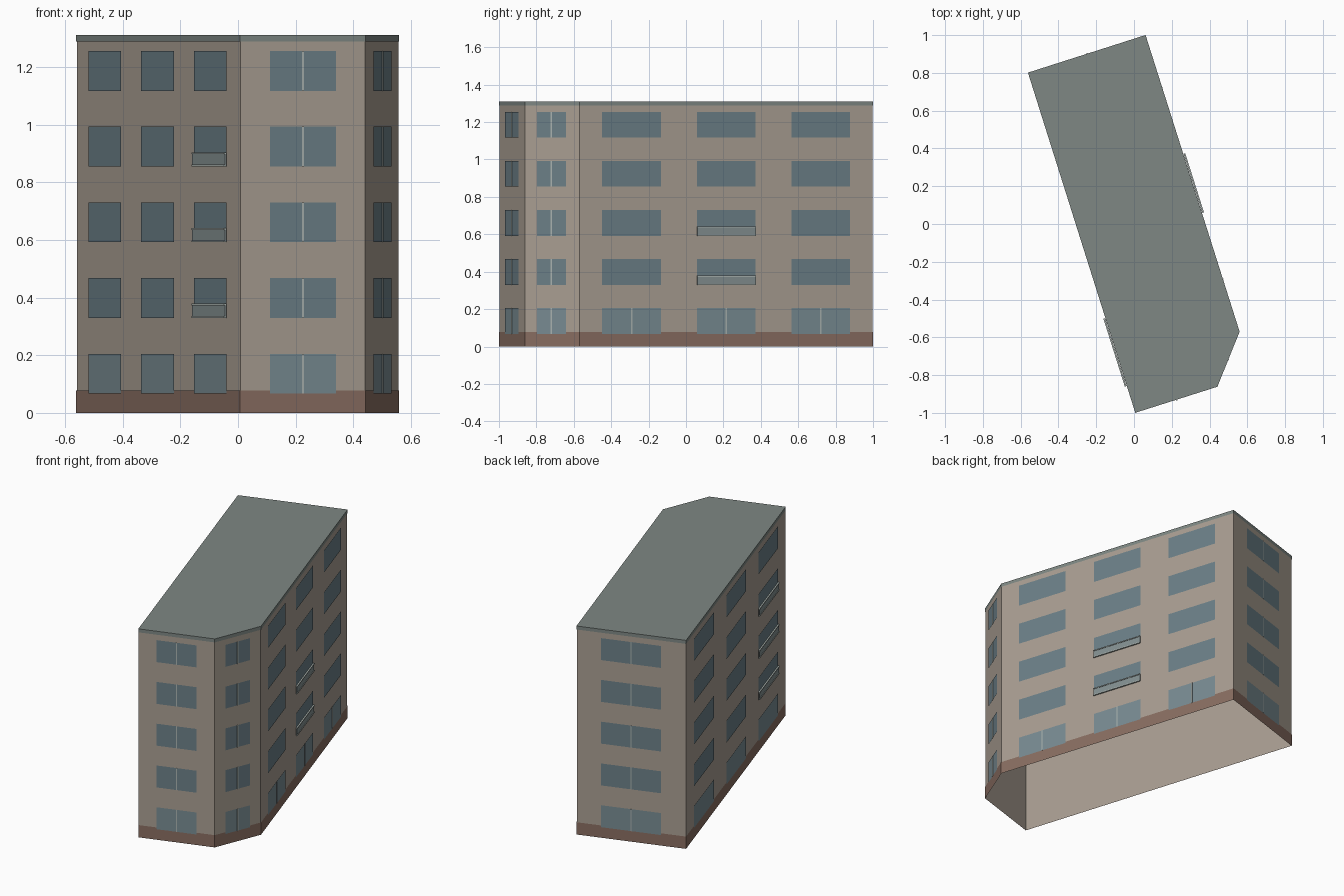
import bpy, bmesh
from mathutils import Vector

if "Cube" in bpy.data.objects:
    bpy.data.objects.remove(bpy.data.objects["Cube"])

# Footprint corners, counter-clockwise: front, corner cut, right, back, left walls
PTS = [Vector(p) for p in [(0.008, -0.997), (0.44, -0.86), (0.557, -0.57), (0.06, 0.998), (-0.559, 0.80)]]
N = len(PTS)
HEIGHT, FLOOR_STEP, FLOORS = 1.31, 0.2625, 5
SILL, WIN_H = 0.067, 0.138


def material(name, rgb):
    m = bpy.data.materials.new(name)
    m.diffuse_color = (*rgb, 1)
    m.use_nodes = True
    m.node_tree.nodes["Principled BSDF"].inputs["Base Color"].default_value = m.diffuse_color
    return m


WALL = material("wall_plaster", (0.40, 0.345, 0.29))
BASE = material("base_brown", (0.25, 0.155, 0.12))
ROOF = material("roof_grey", (0.21, 0.245, 0.23))
GLASS = material("glass", (0.15, 0.215, 0.245))
SHOP = material("ground_glass", (0.19, 0.26, 0.29))
TRIM = material("trim", (0.40, 0.45, 0.43))
RAIL = material("balcony_grey", (0.23, 0.28, 0.285))


def finish(name, bm, mat):
    me = bpy.data.meshes.new(name)
    bm.to_mesh(me)
    bm.free()
    me.materials.append(mat)
    ob = bpy.data.objects.new(name, me)
    bpy.context.collection.objects.link(ob)
    return ob


def normal(i):
    e = (PTS[(i + 1) % N] - PTS[i % N]).normalized()
    return Vector((e.y, -e.x))


def outline(d):
    """Footprint pushed outward by d with mitred corners."""
    out = []
    for i, p in enumerate(PTS):
        a, b = normal(i - 1), normal(i)
        out.append(p + (a + b) * (d / (1 + a.dot(b))))
    return out


def ring(name, d, z0, z1, mat):
    bm = bmesh.new()
    lo = [bm.verts.new((*p, z0)) for p in outline(d)]
    hi = [bm.verts.new((*p, z1)) for p in outline(d)]
    for i in range(N):
        j = (i + 1) % N
        bm.faces.new((lo[i], lo[j], hi[j], hi[i]))
    return finish(name, bm, mat)


def panel(bm, w, u0, u1, z0, z1, d, back=None):
    """Rectangle on wall w at distance d; with back, also side faces."""
    a, b, n = PTS[w], PTS[(w + 1) % N], normal(w)

    def loop(dist):
        return [bm.verts.new((*(a.lerp(b, u) + n * dist), z))
                for u, z in ((u0, z0), (u1, z0), (u1, z1), (u0, z1))]
    f = loop(d)
    bm.faces.new(f)
    if back is not None:
        r = loop(back)
        for i in range(4):
            j = (i + 1) % 4
            bm.faces.new((r[i], r[j], f[j], f[i]))


# Shell, open underneath, with base band, roof edge and flat roof
ring("walls", 0, 0, HEIGHT, WALL)
ring("base_band", 0.002, 0, 0.077, BASE)
ring("roof_edge", 0.002, 1.288, HEIGHT, ROOF)
bm = bmesh.new()
bm.faces.new([bm.verts.new((*p, HEIGHT)) for p in outline(0.002)])
finish("roof", bm, ROOF)

# Window columns per wall: (centre fractions, width fraction)
LAYOUT = {0: ((0.5,), 0.53), 1: ((0.49,), 0.53), 2: ((0.177, 0.5, 0.822), 0.2),
          3: ((0.5,), 0.55), 4: ((0.177, 0.5, 0.822), 0.2)}
BALCONIES = {(2, 1, 1), (2, 1, 2), (4, 2, 1), (4, 2, 2), (4, 2, 3)}  # wall, column, floor

upper, ground, bars, fronts, rails = (bmesh.new() for _ in range(5))
for w, (cols, width) in LAYOUT.items():
    length = (PTS[(w + 1) % N] - PTS[w]).length
    for c, u in enumerate(cols):
        u0, u1 = u - width / 2, u + width / 2
        for f in range(FLOORS):
            z = SILL + f * FLOOR_STEP
            panel(upper if f else ground, w, u0, u1, z, z + WIN_H, 0.004)
            # Centre bars: every floor on short walls, ground floor on the right wall
            if len(cols) == 1 or (w == 2 and f == 0):
                t = 0.0035 / length
                panel(bars, w, u - t, u + t, z, z + WIN_H, 0.006, 0.004)
            # Shallow balcony: front panel, floor lip and handrail
            if (w, c, f) in BALCONIES:
                panel(fronts, w, u0, u1, z + 0.002, z + 0.044, 0.010, 0.004)
                panel(rails, w, u0, u1, z, z + 0.006, 0.013, 0.004)
                panel(rails, w, u0, u1, z + 0.043, z + 0.049, 0.013, 0.004)

finish("upper_windows", upper, GLASS)
finish("ground_windows", ground, SHOP)
finish("window_bars", bars, TRIM)
finish("balcony_panels", fronts, RAIL)
finish("balcony_rails", rails, TRIM)
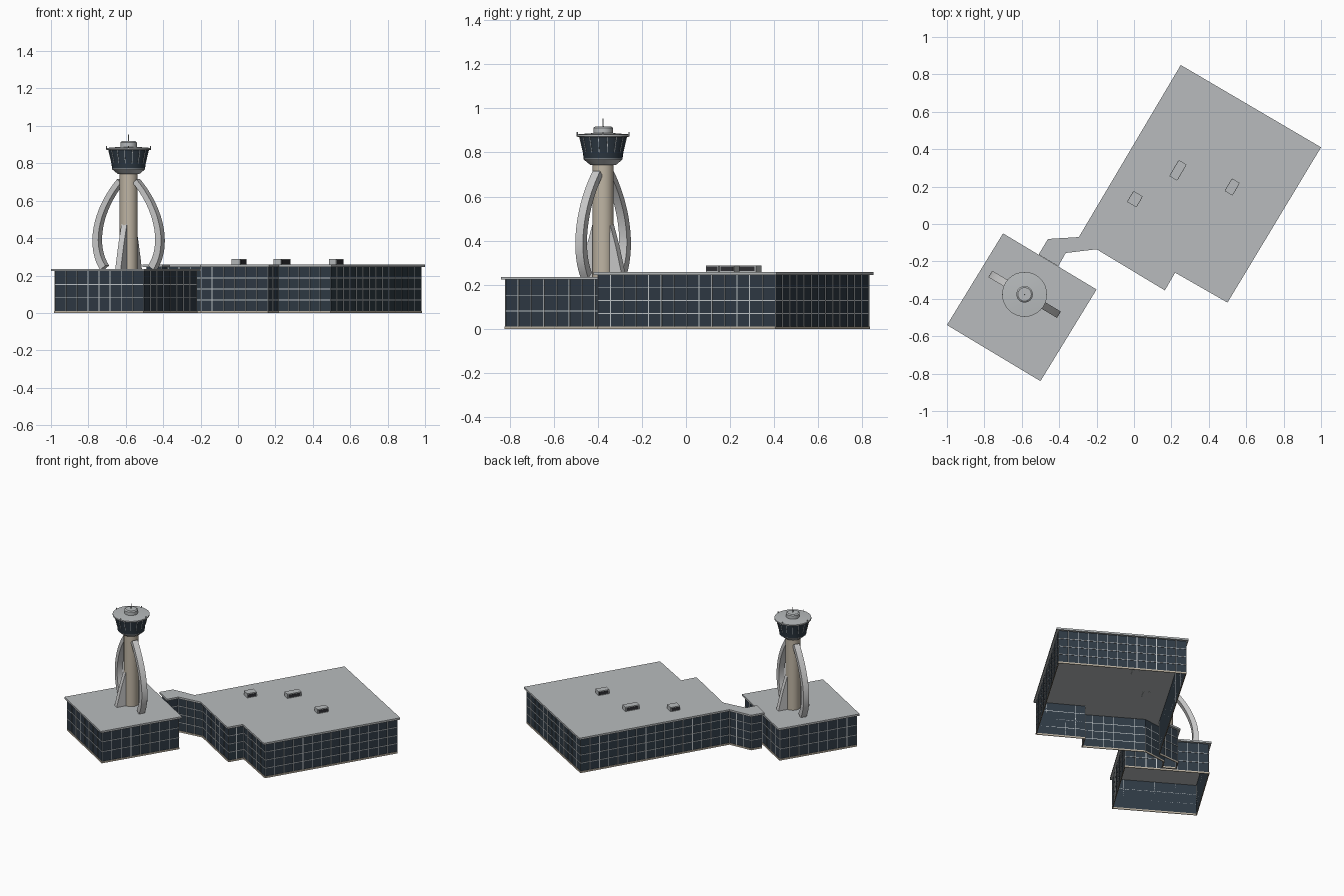
import bpy, bmesh, math
from mathutils import Vector, Matrix

if "Cube" in bpy.data.objects:
    bpy.data.objects.remove(bpy.data.objects["Cube"])

def material(name, c):
    m = bpy.data.materials.new(name)
    m.diffuse_color = (*c, 1)
    m.use_nodes = True
    m.node_tree.nodes["Principled BSDF"].inputs["Base Color"].default_value = m.diffuse_color
    return m

GLASS = material("dark_glass", (0.028, 0.042, 0.058))
VENT = material("vent_dark", (0.03, 0.03, 0.035))
METAL = material("frame_metal", (0.55, 0.58, 0.6))
ROOF = material("roof_grey", (0.48, 0.5, 0.51))
TAN = material("concrete_tan", (0.52, 0.46, 0.37))
WHITE = material("leg_white", (0.68, 0.69, 0.69))

ANG = math.radians(-30.7)                       # site rotation
U = Vector((math.cos(ANG), math.sin(ANG), 0))
W = Vector((-U.y, U.x, 0))
Z = Vector((0, 0, 1))
C = Vector((-0.585, -0.376, 0))                 # tower axis

def finish(name, bm, mat, recalc=True, smooth=False):
    if recalc:
        bmesh.ops.recalc_face_normals(bm, faces=bm.faces)
    me = bpy.data.meshes.new(name)
    bm.to_mesh(me)
    bm.free()
    me.materials.append(mat)
    ob = bpy.data.objects.new(name, me)
    bpy.context.collection.objects.link(ob)
    if smooth:
        bpy.ops.object.select_all(action='DESELECT')
        ob.select_set(True)
        bpy.context.view_layer.objects.active = ob
        bpy.ops.object.shade_smooth_by_angle(angle=math.radians(30))
    return ob

def loft(bm, rings, cap=True):
    """Join closed rings of points with quads."""
    vs = [[bm.verts.new(p) for p in r] for r in rings]
    n = len(vs[0])
    for a, b in zip(vs, vs[1:]):
        for i in range(n):
            j = (i + 1) % n
            bm.faces.new((a[i], a[j], b[j], b[i]))
    if cap:
        bm.faces.new(vs[0][::-1])
        bm.faces.new(vs[-1])
    return vs

def box(bm, c, u, w, su, sw, z0, z1):
    q = [c + u * a * su / 2 + w * b * sw / 2 for a, b in ((-1, -1), (1, -1), (1, 1), (-1, 1))]
    loft(bm, [[p + Z * z for p in q] for z in (z0, z1)])

def inset(poly, d):
    """Mitred inward offset of a counter-clockwise outline."""
    out = []
    for i, p in enumerate(poly):
        a = (p - poly[i - 1]).normalized()
        b = (poly[(i + 1) % len(poly)] - p).normalized()
        n1, n2 = Z.cross(a), Z.cross(b)
        out.append(p + (n1 + n2) * d / (1 + n1.dot(n2)))
    return out

def band(bm, poly, z0, z1, out, inn):
    """Hollow strip that runs round an outline."""
    o, i = inset(poly, -out), inset(poly, inn)
    rings = [[p + Z * z for p in r] for r, z in ((o, z0), (o, z1), (i, z1), (i, z0), (o, z0))]
    loft(bm, rings, cap=False)
    bmesh.ops.remove_doubles(bm, verts=bm.verts, dist=1e-6)

def building(name, pts, top, rows):
    poly = [Vector((x, y, 0)) for x, y in pts]
    wall, zc = inset(poly, 0.016), top - 0.013
    # roof slab with overhang
    bm = bmesh.new()
    loft(bm, [[p + Z * z for p in poly] for z in (zc, top)])
    finish(name + "_roof", bm, ROOF)
    # glass walls, open underneath
    bm = bmesh.new()
    loft(bm, [[p + Z * z for p in wall] for z in (0.0, zc)], cap=False)
    finish(name + "_glass_walls", bm, GLASS, recalc=False)
    # plinth strip
    bm = bmesh.new()
    band(bm, wall, 0, 0.011, 0.004, 0.002)
    finish(name + "_plinth", bm, TAN)
    # window grid
    bm = bmesh.new()
    for k in range(1, rows):
        z = 0.011 + (zc - 0.011) * k / rows
        band(bm, wall, z - 0.002, z + 0.002, 0.003, 0.0)
    for i, p in enumerate(wall):
        e = wall[(i + 1) % len(wall)] - p
        d = e.normalized()
        n = max(1, round(e.length / 0.065))
        for k in range(n):
            box(bm, p + e * k / n - Z.cross(d) * 0.0015, d, Z.cross(d), 0.004, 0.003, 0.011, zc)
    finish(name + "_window_grid", bm, METAL)

building("terminal", [(0.25, 0.85), (-0.295, -0.07), (-0.46, -0.08), (-0.51, -0.163),
                      (-0.405, -0.226), (-0.365, -0.155), (-0.20, -0.135), (0.165, -0.355),
                      (0.22, -0.26), (0.50, -0.42), (1.0, 0.41)], 0.258, 4)
building("tower_block", [(-0.70, -0.05), (-1.0, -0.54), (-0.50, -0.84), (-0.20, -0.35)], 0.236, 3)

# rooftop ventilation units with dark grilles on the long sides
for i, (x, y, su, sw) in enumerate(((0.005, 0.133, 0.055, 0.068), (0.235, 0.287, 0.046, 0.1),
                                    (0.525, 0.198, 0.046, 0.078))):
    c = Vector((x, y, 0))
    bm = bmesh.new()
    box(bm, c, U, W, su, sw, 0.244, 0.288)
    finish(f"roof_unit_{i + 1}", bm, ROOF)
    bm = bmesh.new()
    for s in (-1, 1):
        box(bm, c + U * s * su / 2, U, W, 0.003, sw * 0.84, 0.262, 0.282)
    finish(f"roof_unit_grille_{i + 1}", bm, VENT)

def lathe(name, prof, mat, n=32):
    bm = bmesh.new()
    loft(bm, [[C + Vector((r * math.cos(t), r * math.sin(t), z))
               for t in (2 * math.pi * k / n for k in range(n))] for r, z in prof])
    return finish(name, bm, mat, smooth=True)

# control tower shaft, cab and roof
lathe("tower_shaft", [(0.048, 0.225), (0.048, 0.75)], TAN)
lathe("cab_base", [(0.058, 0.743), (0.088, 0.768), (0.088, 0.775)], ROOF)
lathe("cab_glass", [(0.088, 0.772), (0.092, 0.8), (0.109, 0.872)], GLASS)
lathe("cab_roof", [(0.112, 0.87), (0.12, 0.873), (0.12, 0.882), (0.045, 0.888)], ROOF)
lathe("cab_drum", [(0.044, 0.884), (0.044, 0.912), (0.036, 0.918)], ROOF)
lathe("antenna", [(0.003, 0.915), (0.002, 0.955)], METAL, 8)

# cab window bars and roof edge posts
bm = bmesh.new()
for k in range(16):
    t = 2 * math.pi * (k + 0.5) / 16
    d = Vector((math.cos(t), math.sin(t), 0))
    s = Z.cross(d)
    loft(bm, [[C + d * (r + a) + s * b + Z * z for a, b in
               ((0, -0.0015), (0.002, -0.0015), (0.002, 0.0015), (0, 0.0015))]
              for r, z in ((0.0915, 0.8), (0.1085, 0.87))])
finish("cab_window_bars", bm, METAL)
bm = bmesh.new()
for k in range(4):
    d = Matrix.Rotation(k * math.pi / 2, 3, 'Z') @ Vector((0.117, 0, 0))
    box(bm, C + d, U, W, 0.004, 0.004, 0.876, 0.892)
finish("roof_posts", bm, METAL)

# bowed legs on both sides of the shaft
P = [Vector(p) for p in ((0.06, 0.715), (0.21, 0.56), (0.26, 0.36), (0.165, 0.23))]
def bez(t):
    s = 1 - t
    return P[0] * s**3 + P[1] * 3 * s * s * t + P[2] * 3 * s * t * t + P[3] * t**3

for name, sgn in (("left_leg", -1), ("right_leg", 1)):
    bm = bmesh.new()
    rings = []
    for k in range(21):
        t = k / 20
        o = bez(t)
        tan = (bez(t + 0.01) - bez(t - 0.01)).normalized()
        i = o + Vector((tan.y, -tan.x)) * (0.03 + 0.01 * t)
        rings.append([C + U * sgn * q.x + Z * q.y + W * h
                      for q, h in ((o, -0.02), (o, 0.02), (i, 0.02), (i, -0.02))])
    loft(bm, rings)
    finish(name, bm, WHITE, smooth=True)

# low fins on the other two sides
for name, sgn in (("front_fin", -1), ("back_fin", 1)):
    bm = bmesh.new()
    prof = [(0.04, 0.23), (0.112, 0.23), (0.095, 0.3), (0.075, 0.38), (0.046, 0.475)]
    loft(bm, [[C + W * sgn * r + Z * z + U * h for r, z in prof] for h in (-0.017, 0.017)])
    finish(name, bm, WHITE)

· · · ·

## Goal of the exercise
There is a line with "(0.40, 0.345, 0.29))" and a line with "1.288, HEIGHT, ROOF)" above. Copy exactly those two lines and all lines between them, with nothing else.

## Exercise result
WALL = material("wall_plaster", (0.40, 0.345, 0.29))
BASE = material("base_brown", (0.25, 0.155, 0.12))
ROOF = material("roof_grey", (0.21, 0.245, 0.23))
GLASS = material("glass", (0.15, 0.215, 0.245))
SHOP = material("ground_glass", (0.19, 0.26, 0.29))
TRIM = material("trim", (0.40, 0.45, 0.43))
RAIL = material("balcony_grey", (0.23, 0.28, 0.285))


def finish(name, bm, mat):
    me = bpy.data.meshes.new(name)
    bm.to_mesh(me)
    bm.free()
    me.materials.append(mat)
    ob = bpy.data.objects.new(name, me)
    bpy.context.collection.objects.link(ob)
    return ob


def normal(i):
    e = (PTS[(i + 1) % N] - PTS[i % N]).normalized()
    return Vector((e.y, -e.x))


def outline(d):
    """Footprint pushed outward by d with mitred corners."""
    out = []
    for i, p in enumerate(PTS):
        a, b = normal(i - 1), normal(i)
        out.append(p + (a + b) * (d / (1 + a.dot(b))))
    return out


def ring(name, d, z0, z1, mat):
    bm = bmesh.new()
    lo = [bm.verts.new((*p, z0)) for p in outline(d)]
    hi = [bm.verts.new((*p, z1)) for p in outline(d)]
    for i in range(N):
        j = (i + 1) % N
        bm.faces.new((lo[i], lo[j], hi[j], hi[i]))
    return finish(name, bm, mat)


def panel(bm, w, u0, u1, z0, z1, d, back=None):
    """Rectangle on wall w at distance d; with back, also side faces."""
    a, b, n = PTS[w], PTS[(w + 1) % N], normal(w)

    def loop(dist):
        return [bm.verts.new((*(a.lerp(b, u) + n * dist), z))
                for u, z in ((u0, z0), (u1, z0), (u1, z1), (u0, z1))]
    f = loop(d)
    bm.faces.new(f)
    if back is not None:
        r = loop(back)
        for i in range(4):
            j = (i + 1) % 4
            bm.faces.new((r[i], r[j], f[j], f[i]))


# Shell, open underneath, with base band, roof edge and flat roof
ring("walls", 0, 0, HEIGHT, WALL)
ring("base_band", 0.002, 0, 0.077, BASE)
ring("roof_edge", 0.002, 1.288, HEIGHT, ROOF)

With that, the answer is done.